News and EventsWednesday, November 16, 2016
National Alzheimer's Disease Awareness Month - Focusing on the caregivers
The numbers don’t lie.
Today, approximately 5.4 million Americans are affected by Alzheimer’s disease, a figure that is expected to triple by the middle of the century. In Greater Cincinnati alone, there are an estimated 55,000 individuals affected by Alzheimer’s or a related dementia. Alzheimer’s disease is now the sixth-leading cause of death in the United States and the only one of the disease-related in the top 10 without an effective treatment or cure.
And that doesn’t even take into account the tens of millions of caregivers who struggle daily with the various physical and emotional challenges associated with caring for a loved one with dementia.
Alzheimer’s disease affects men and women equally and knows no social or economic boundaries. It is a neurodegenerative, progressive disorder that affects memory, as well as a person’s cognitive, functional and motor skills. To date, there is no cure or prevention, although in the past 25 years great strides have been made in the understanding of the pathogenesis and molecular mechanisms of this confounding and devastating disorder.
Alzheimer’s disease costs American society approximately $220 billion annually - taking into account everything from lost employee productivity to increased healthcare costs. As our “baby boomer” population ages, these costs will continue to grow at an alarming rate.
November is National Alzheimer’s Disease Awareness Month and National Family Caregivers Month. During November, the Alzheimer’s Association is focusing its attention on an important intersection between these two events – the unique challenges facing Alzheimer’s and dementia caregivers.
It is estimated that more than 15 million Americans provide unpaid care for people with Alzheimer’s and other dementias.

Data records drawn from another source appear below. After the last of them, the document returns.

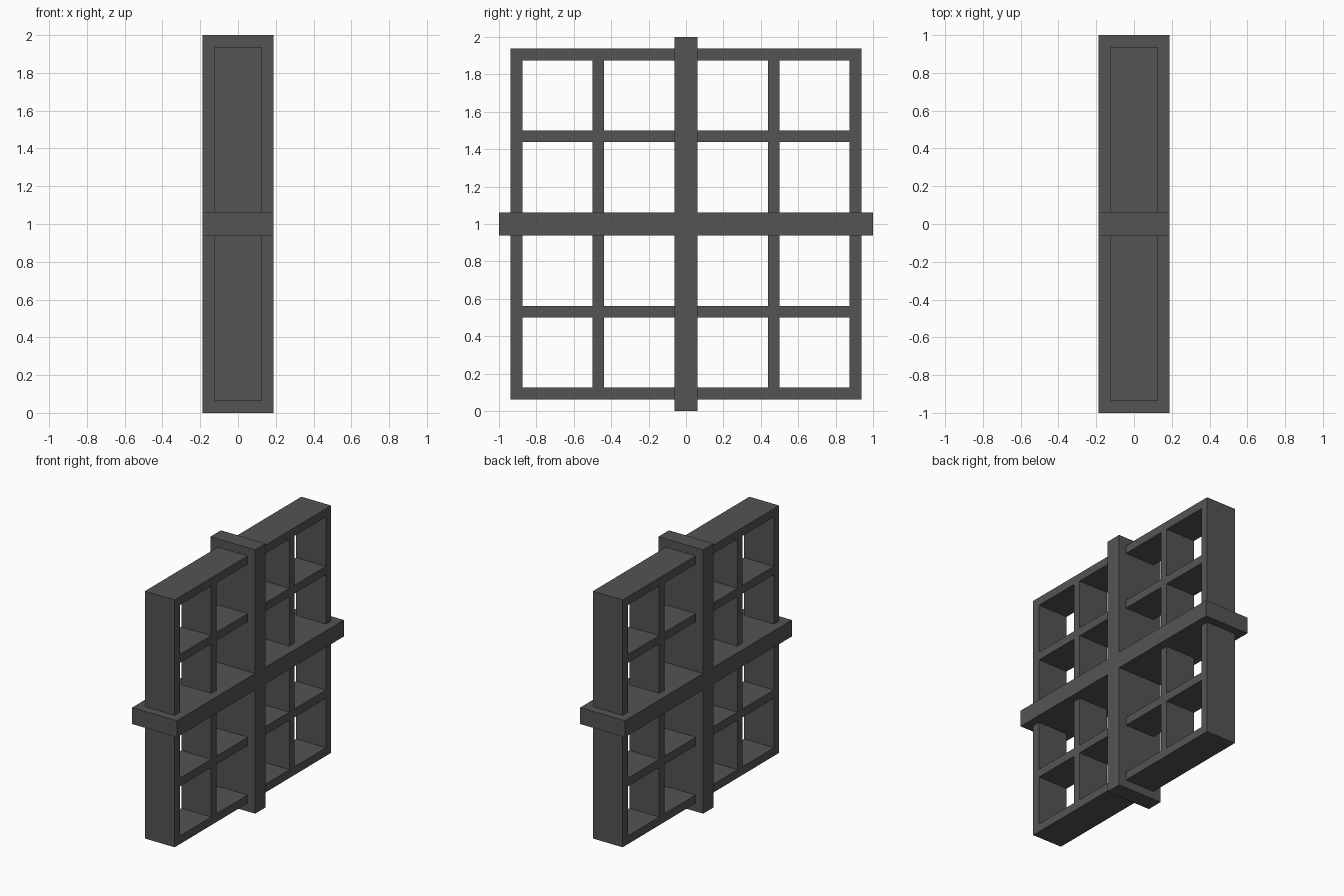
import bpy, bmesh, math

cube = bpy.data.objects.get("Cube")
if cube:
    bpy.data.objects.remove(cube, do_unlink=True)

GREY = (0.088, 0.088, 0.088, 1.0)
mat = bpy.data.materials.new("dark_grey")
mat.use_nodes = True
mat.diffuse_color = GREY
bsdf = mat.node_tree.nodes["Principled BSDF"]
bsdf.inputs["Base Color"].default_value = GREY
bsdf.inputs["Roughness"].default_value = 0.8


def cut_panel(name, bars, half_length, half_depth):
    """Crossing bars in the YZ plane, fused into one solid and extruded along X."""
    breaks = sorted({e for bar in bars for e in bar} | {-half_length, half_length})
    spans = list(zip(breaks, breaks[1:]))
    bm = bmesh.new()
    for y0, y1 in spans:
        for z0, z1 in spans:
            if (y0, y1) in bars or (z0, z1) in bars:
                corners = ((y0, z0), (y1, z0), (y1, z1), (y0, z1))
                bm.faces.new([bm.verts.new((-half_depth, y, z)) for y, z in corners])
    bmesh.ops.remove_doubles(bm, verts=bm.verts, dist=1e-4)
    grown = bmesh.ops.extrude_face_region(bm, geom=bm.faces[:], use_keep_orig=True)
    moved = [g for g in grown["geom"] if isinstance(g, bmesh.types.BMVert)]
    bmesh.ops.translate(bm, verts=moved, vec=(2 * half_depth, 0, 0))
    bmesh.ops.recalc_face_normals(bm, faces=bm.faces)
    mesh = bpy.data.meshes.new(name)
    bm.to_mesh(mesh)
    bm.free()
    mesh.materials.append(mat)
    obj = bpy.data.objects.new(name, mesh)
    obj.location.z = 1.0
    bpy.context.collection.objects.link(obj)
    return obj


# Thick central cross, standing proud on every side
cut_panel("central_cross", [(-0.0625, 0.0625)], 1.0, 0.1875)

# Thin outer frame with its intermediate bars, running through the cross
lattice_bars = [(-0.9375, -0.875), (-0.5, -0.4375), (0.4375, 0.5), (0.875, 0.9375)]
cut_panel("lattice_frame", lattice_bars, 0.9375, 0.125)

Caring for a person living with Alzheimer’s or another dementia can take a severe emotional, physical and financial toll on the individual providing it. Consider the following:
It’s important for caregivers, and family and friends closest to them, recognize these common signs of caregiver stress:
An important key to good caregiving is a healthy caregiver. Managing caregiver stress is essential and benefits both the caregiver and the person under their care. To help manage caregiver stress, the Alzheimer’s Association offers these suggestions:
When President Ronald Reagan first proclaimed National Alzheimer’s Disease Month in November of 1983, the Alzheimer’s Association was just three years old. At the time, there were no treatments available to those affected by the disease and caregivers had few, if any, sources of support and information.
Much has changed over the past 30 years, with significant advances in research and the development of informational and supportive service centers. Still, we are far from a cure and our current health care system cannot adequately deal with the impending epidemic.
As 2016 marks the 33rd anniversary of National Alzheimer’s Disease Awareness Month in the United States, the Alzheimer’s Association works to meet the increasing demand for services as a growing number of people are touched by this degenerative and ultimately fatal brain disease.
For more information on the Alzheimer’s Association or to access our services, please call our 24/7 Helpline at (800) 272-3900 or visit www.alz.org/cincinnati.
Elise Sebastian, MSW, LSW, Director of Clinical Outreach, Alzheimer's Association of Greater Cincinnati